• _What to produce_: Retype the data below without altering anything.

Top of Raw data

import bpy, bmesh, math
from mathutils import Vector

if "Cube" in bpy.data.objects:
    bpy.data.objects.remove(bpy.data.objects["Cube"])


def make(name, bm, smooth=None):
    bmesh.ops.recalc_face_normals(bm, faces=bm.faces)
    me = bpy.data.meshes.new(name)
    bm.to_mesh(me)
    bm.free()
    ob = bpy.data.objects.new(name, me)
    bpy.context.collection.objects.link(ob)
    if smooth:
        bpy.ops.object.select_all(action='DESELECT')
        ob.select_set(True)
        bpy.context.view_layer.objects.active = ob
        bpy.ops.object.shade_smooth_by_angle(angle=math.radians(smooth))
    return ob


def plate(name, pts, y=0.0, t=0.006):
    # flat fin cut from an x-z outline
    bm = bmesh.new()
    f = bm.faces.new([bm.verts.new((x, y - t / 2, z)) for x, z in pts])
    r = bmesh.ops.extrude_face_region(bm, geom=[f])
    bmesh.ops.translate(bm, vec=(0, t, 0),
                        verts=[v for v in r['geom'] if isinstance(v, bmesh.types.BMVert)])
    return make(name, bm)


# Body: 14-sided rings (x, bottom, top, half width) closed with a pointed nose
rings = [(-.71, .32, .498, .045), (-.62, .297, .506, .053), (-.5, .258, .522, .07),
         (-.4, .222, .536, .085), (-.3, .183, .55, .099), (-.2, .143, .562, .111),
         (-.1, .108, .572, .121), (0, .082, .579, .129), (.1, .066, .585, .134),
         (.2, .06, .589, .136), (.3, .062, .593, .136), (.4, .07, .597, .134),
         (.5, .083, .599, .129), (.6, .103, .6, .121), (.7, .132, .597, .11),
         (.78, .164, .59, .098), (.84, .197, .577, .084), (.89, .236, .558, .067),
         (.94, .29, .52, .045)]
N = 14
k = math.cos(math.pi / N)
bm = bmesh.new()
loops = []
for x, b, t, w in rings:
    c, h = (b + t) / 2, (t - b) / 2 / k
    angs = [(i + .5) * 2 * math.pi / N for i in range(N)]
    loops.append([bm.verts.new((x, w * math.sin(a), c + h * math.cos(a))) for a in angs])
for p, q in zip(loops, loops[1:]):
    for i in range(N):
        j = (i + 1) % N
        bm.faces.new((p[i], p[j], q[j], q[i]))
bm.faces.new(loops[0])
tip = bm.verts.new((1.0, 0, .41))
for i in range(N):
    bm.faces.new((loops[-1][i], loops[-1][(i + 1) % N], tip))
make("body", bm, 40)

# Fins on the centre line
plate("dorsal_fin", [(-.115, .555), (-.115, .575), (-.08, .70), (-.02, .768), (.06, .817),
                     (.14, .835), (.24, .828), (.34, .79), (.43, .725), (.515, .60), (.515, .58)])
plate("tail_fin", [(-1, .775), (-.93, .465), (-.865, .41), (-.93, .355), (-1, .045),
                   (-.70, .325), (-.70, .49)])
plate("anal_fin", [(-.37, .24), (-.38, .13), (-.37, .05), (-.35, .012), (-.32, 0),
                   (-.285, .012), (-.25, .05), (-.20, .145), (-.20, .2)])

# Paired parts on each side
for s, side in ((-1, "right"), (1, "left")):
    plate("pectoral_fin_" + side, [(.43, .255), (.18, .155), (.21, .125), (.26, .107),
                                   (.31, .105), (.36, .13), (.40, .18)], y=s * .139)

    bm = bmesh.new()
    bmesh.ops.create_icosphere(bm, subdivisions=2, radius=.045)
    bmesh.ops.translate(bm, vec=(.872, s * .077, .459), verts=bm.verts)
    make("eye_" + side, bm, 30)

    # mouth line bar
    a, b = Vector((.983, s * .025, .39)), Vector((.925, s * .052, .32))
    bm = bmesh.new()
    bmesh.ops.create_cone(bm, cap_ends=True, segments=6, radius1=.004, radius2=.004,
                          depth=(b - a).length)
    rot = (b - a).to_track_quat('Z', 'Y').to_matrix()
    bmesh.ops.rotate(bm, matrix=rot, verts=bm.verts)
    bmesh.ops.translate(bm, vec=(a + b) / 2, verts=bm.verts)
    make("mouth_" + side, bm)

Bottom of Raw data

• _Answer to this problem_:
import bpy, bmesh, math
from mathutils import Vector

if "Cube" in bpy.data.objects:
    bpy.data.objects.remove(bpy.data.objects["Cube"])


def make(name, bm, smooth=None):
    bmesh.ops.recalc_face_normals(bm, faces=bm.faces)
    me = bpy.data.meshes.new(name)
    bm.to_mesh(me)
    bm.free()
    ob = bpy.data.objects.new(name, me)
    bpy.context.collection.objects.link(ob)
    if smooth:
        bpy.ops.object.select_all(action='DESELECT')
        ob.select_set(True)
        bpy.context.view_layer.objects.active = ob
        bpy.ops.object.shade_smooth_by_angle(angle=math.radians(smooth))
    return ob


def plate(name, pts, y=0.0, t=0.006):
    # flat fin cut from an x-z outline
    bm = bmesh.new()
    f = bm.faces.new([bm.verts.new((x, y - t / 2, z)) for x, z in pts])
    r = bmesh.ops.extrude_face_region(bm, geom=[f])
    bmesh.ops.translate(bm, vec=(0, t, 0),
                        verts=[v for v in r['geom'] if isinstance(v, bmesh.types.BMVert)])
    return make(name, bm)


# Body: 14-sided rings (x, bottom, top, half width) closed with a pointed nose
rings = [(-.71, .32, .498, .045), (-.62, .297, .506, .053), (-.5, .258, .522, .07),
         (-.4, .222, .536, .085), (-.3, .183, .55, .099), (-.2, .143, .562, .111),
         (-.1, .108, .572, .121), (0, .082, .579, .129), (.1, .066, .585, .134),
         (.2, .06, .589, .136), (.3, .062, .593, .136), (.4, .07, .597, .134),
         (.5, .083, .599, .129), (.6, .103, .6, .121), (.7, .132, .597, .11),
         (.78, .164, .59, .098), (.84, .197, .577, .084), (.89, .236, .558, .067),
         (.94, .29, .52, .045)]
N = 14
k = math.cos(math.pi / N)
bm = bmesh.new()
loops = []
for x, b, t, w in rings:
    c, h = (b + t) / 2, (t - b) / 2 / k
    angs = [(i + .5) * 2 * math.pi / N for i in range(N)]
    loops.append([bm.verts.new((x, w * math.sin(a), c + h * math.cos(a))) for a in angs])
for p, q in zip(loops, loops[1:]):
    for i in range(N):
        j = (i + 1) % N
        bm.faces.new((p[i], p[j], q[j], q[i]))
bm.faces.new(loops[0])
tip = bm.verts.new((1.0, 0, .41))
for i in range(N):
    bm.faces.new((loops[-1][i], loops[-1][(i + 1) % N], tip))
make("body", bm, 40)

# Fins on the centre line
plate("dorsal_fin", [(-.115, .555), (-.115, .575), (-.08, .70), (-.02, .768), (.06, .817),
                     (.14, .835), (.24, .828), (.34, .79), (.43, .725), (.515, .60), (.515, .58)])
plate("tail_fin", [(-1, .775), (-.93, .465), (-.865, .41), (-.93, .355), (-1, .045),
                   (-.70, .325), (-.70, .49)])
plate("anal_fin", [(-.37, .24), (-.38, .13), (-.37, .05), (-.35, .012), (-.32, 0),
                   (-.285, .012), (-.25, .05), (-.20, .145), (-.20, .2)])

# Paired parts on each side
for s, side in ((-1, "right"), (1, "left")):
    plate("pectoral_fin_" + side, [(.43, .255), (.18, .155), (.21, .125), (.26, .107),
                                   (.31, .105), (.36, .13), (.40, .18)], y=s * .139)

    bm = bmesh.new()
    bmesh.ops.create_icosphere(bm, subdivisions=2, radius=.045)
    bmesh.ops.translate(bm, vec=(.872, s * .077, .459), verts=bm.verts)
    make("eye_" + side, bm, 30)

    # mouth line bar
    a, b = Vector((.983, s * .025, .39)), Vector((.925, s * .052, .32))
    bm = bmesh.new()
    bmesh.ops.create_cone(bm, cap_ends=True, segments=6, radius1=.004, radius2=.004,
                          depth=(b - a).length)
    rot = (b - a).to_track_quat('Z', 'Y').to_matrix()
    bmesh.ops.rotate(bm, matrix=rot, verts=bm.verts)
    bmesh.ops.translate(bm, vec=(a + b) / 2, verts=bm.verts)
    make("mouth_" + side, bm)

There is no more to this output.